Unpleasant surprises: Buying a company can bring challenges
By Joyce M. Rosenberg | AP
NEW YORK — When Matt Barber and Joel Doub bought a fishing rod manufacturer two years ago, the plan was for previous owner Tom Morgan to stay with the business for five years to mentor them. But six months after the deal closed, Morgan died unexpectedly.
“It forced us to sink or swim and accelerated our learning curve,” says Barber, co-owner of Tom Morgan Rodsmiths in Bozeman, Montana. “My approach was, OK, here’s a setback, let’s put our heads down, stay positive and persevere.”
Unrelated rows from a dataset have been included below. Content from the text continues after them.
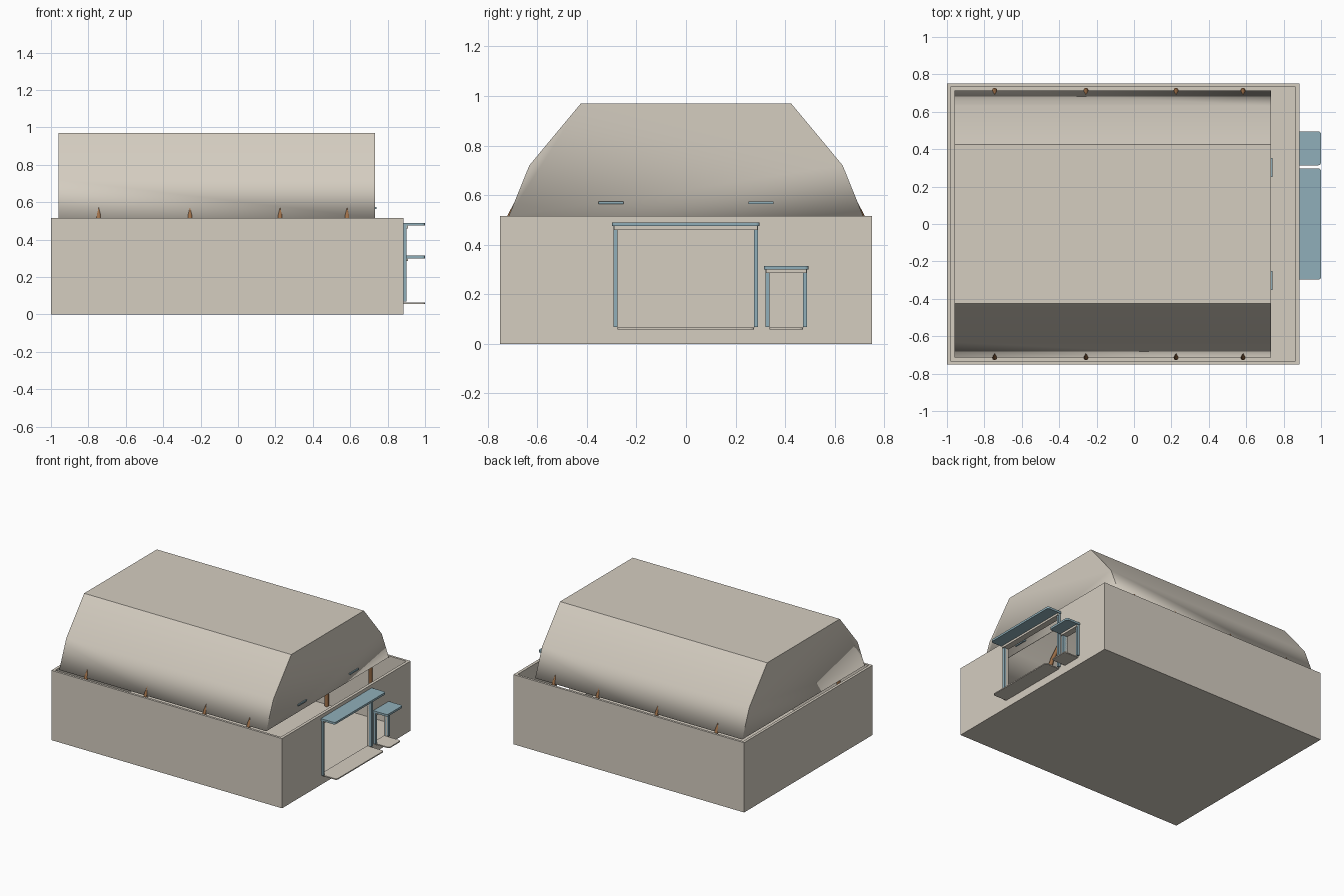
import bpy, bmesh, math

if "Cube" in bpy.data.objects:
    bpy.data.objects.remove(bpy.data.objects["Cube"], do_unlink=True)


def material(name, color):
    m = bpy.data.materials.new(name)
    m.use_nodes = True
    m.diffuse_color = (*color, 1)
    m.node_tree.nodes["Principled BSDF"].inputs["Base Color"].default_value = (*color, 1)
    return m


BEIGE = material("warm beige", (0.66, 0.61, 0.53))
BLUE = material("dusty blue", (0.28, 0.43, 0.49))
BROWN = material("wood brown", (0.36, 0.17, 0.07))


def finish(name, bm, mat):
    mesh = bpy.data.meshes.new(name)
    bm.to_mesh(mesh)
    bm.free()
    obj = bpy.data.objects.new(name, mesh)
    bpy.context.collection.objects.link(obj)
    mesh.materials.append(mat)
    return obj


def box(name, x, y, z, mat, round_corners=0):
    """Box from (min, max) ranges, optionally rounding its outer vertical edges."""
    bm = bmesh.new()
    bmesh.ops.create_cube(bm, size=1)
    for v in bm.verts:
        v.co = [r[0] + (c + 0.5) * (r[1] - r[0]) for c, r in zip(v.co, (x, y, z))]
    if round_corners:
        edges = [e for e in bm.edges if all(abs(v.co.x - x[1]) < 1e-5 for v in e.verts)
                 and abs(e.verts[0].co.z - e.verts[1].co.z) > 1e-5]
        bmesh.ops.bevel(bm, geom=edges, offset=round_corners, segments=4,
                        profile=0.5, affect='EDGES')
    return finish(name, bm, mat)


def cut(target, cutter):
    mod = target.modifiers.new("cut", 'BOOLEAN')
    mod.operation = 'DIFFERENCE'
    mod.solver = 'EXACT'
    mod.object = cutter
    bpy.context.view_layer.objects.active = target
    bpy.ops.object.modifier_apply(modifier=mod.name)
    bpy.data.objects.remove(cutter, do_unlink=True)


# Open-topped wall enclosure with floor
WALL_X = 0.885
RIM = 0.515
walls = box("walls", (-1, WALL_X), (-0.75, 0.75), (0, RIM), BEIGE)
cut(walls, box("cavity", (-0.98, 0.863), (-0.733, 0.733), (0.02, 0.8), BEIGE))


# Serving hatches: opening, jambs, lintel, awning and sill
def hatch(label, y0, y1, top):
    jamb = 0.016
    cut(walls, box("opening", (0.8, 1), (y0 + jamb, y1 - jamb), (0.065, top - 0.03), BEIGE))
    for side, y in (("right", y0), ("left", y1 - jamb)):
        box(f"{label}_{side}_jamb", (WALL_X - 0.015, WALL_X + 0.016), (y, y + jamb),
            (0.068, top - 0.015), BLUE)
    box(f"{label}_lintel", (WALL_X - 0.015, WALL_X + 0.024), (y0 + 0.002, y1 - 0.002),
        (top - 0.03, top - 0.015), BEIGE)
    box(f"{label}_awning", (WALL_X, 1), (y0 - 0.006, y1 + 0.007),
        (top - 0.015, top), BLUE, 0.015)
    box(f"{label}_sill", (0.865, 1), (y0 + jamb, y1 - jamb), (0.057, 0.065), BEIGE, 0.015)


hatch("large_hatch", -0.292, 0.29, 0.49)
hatch("small_hatch", 0.32, 0.488, 0.315)

# Faceted roof canopy, open underneath
half = [(0.715, RIM), (0.632, 0.72), (0.424, 0.97)]
outline = half + [(-y, z) for y, z in reversed(half)]
bm = bmesh.new()
end = bm.faces.new([bm.verts.new((-0.96, y, z)) for y, z in outline])
ext = bmesh.ops.extrude_face_region(bm, geom=[end], use_keep_orig=True)
for v in ext["geom"]:
    if isinstance(v, bmesh.types.BMVert):
        v.co.x = 0.732
bmesh.ops.recalc_face_normals(bm, faces=bm.faces)
under = [f for f in bm.faces if all(abs(v.co.z - RIM) < 1e-4 for v in f.verts)]
bmesh.ops.delete(bm, geom=under, context='FACES')
canopy = finish("canopy", bm, BEIGE)
bpy.ops.object.select_all(action='DESELECT')
canopy.select_set(True)
bpy.context.view_layer.objects.active = canopy
bpy.ops.object.shade_smooth_by_angle(angle=math.radians(30))
shell = canopy.modifiers.new("shell", 'SOLIDIFY')
shell.thickness = 0.004
shell.offset = -1

# Vent slats on the canopy end
for side, y in (("right", -0.352), ("left", 0.252)):
    box(f"{side}_vent_slat", (0.728, 0.741), (y, y + 0.1), (0.564, 0.574), BLUE)

# Wooden hoops carrying the canopy
arch = [(0.714, 0.02), (0.714, 0.5), (0.584, 0.75), (0.405, 0.945)]
arch += [(-y, z) for y, z in reversed(arch)]
for i, x in enumerate((-0.745, -0.257, 0.225, 0.583)):
    curve = bpy.data.curves.new(f"hoop_{i + 1}", 'CURVE')
    curve.dimensions = '3D'
    curve.bevel_depth = 0.014
    curve.bevel_resolution = 2
    curve.use_fill_caps = True
    spline = curve.splines.new('POLY')
    spline.points.add(len(arch) - 1)
    for p, (y, z) in zip(spline.points, arch):
        p.co = (x, y, z, 1)
    curve.materials.append(BROWN)
    bpy.context.collection.objects.link(bpy.data.objects.new(curve.name, curve))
Small business owners can face unexpected challenges after buying a company, whether they’re impossible-to-foresee events such as Barber and Doub experienced or problems that weren’t apparent or that prospective owners didn’t investigate. Among them: defiant staffers, outdated technology and shaky finances. In each case, an owner must regroup and figure out how to overcome the obstacles.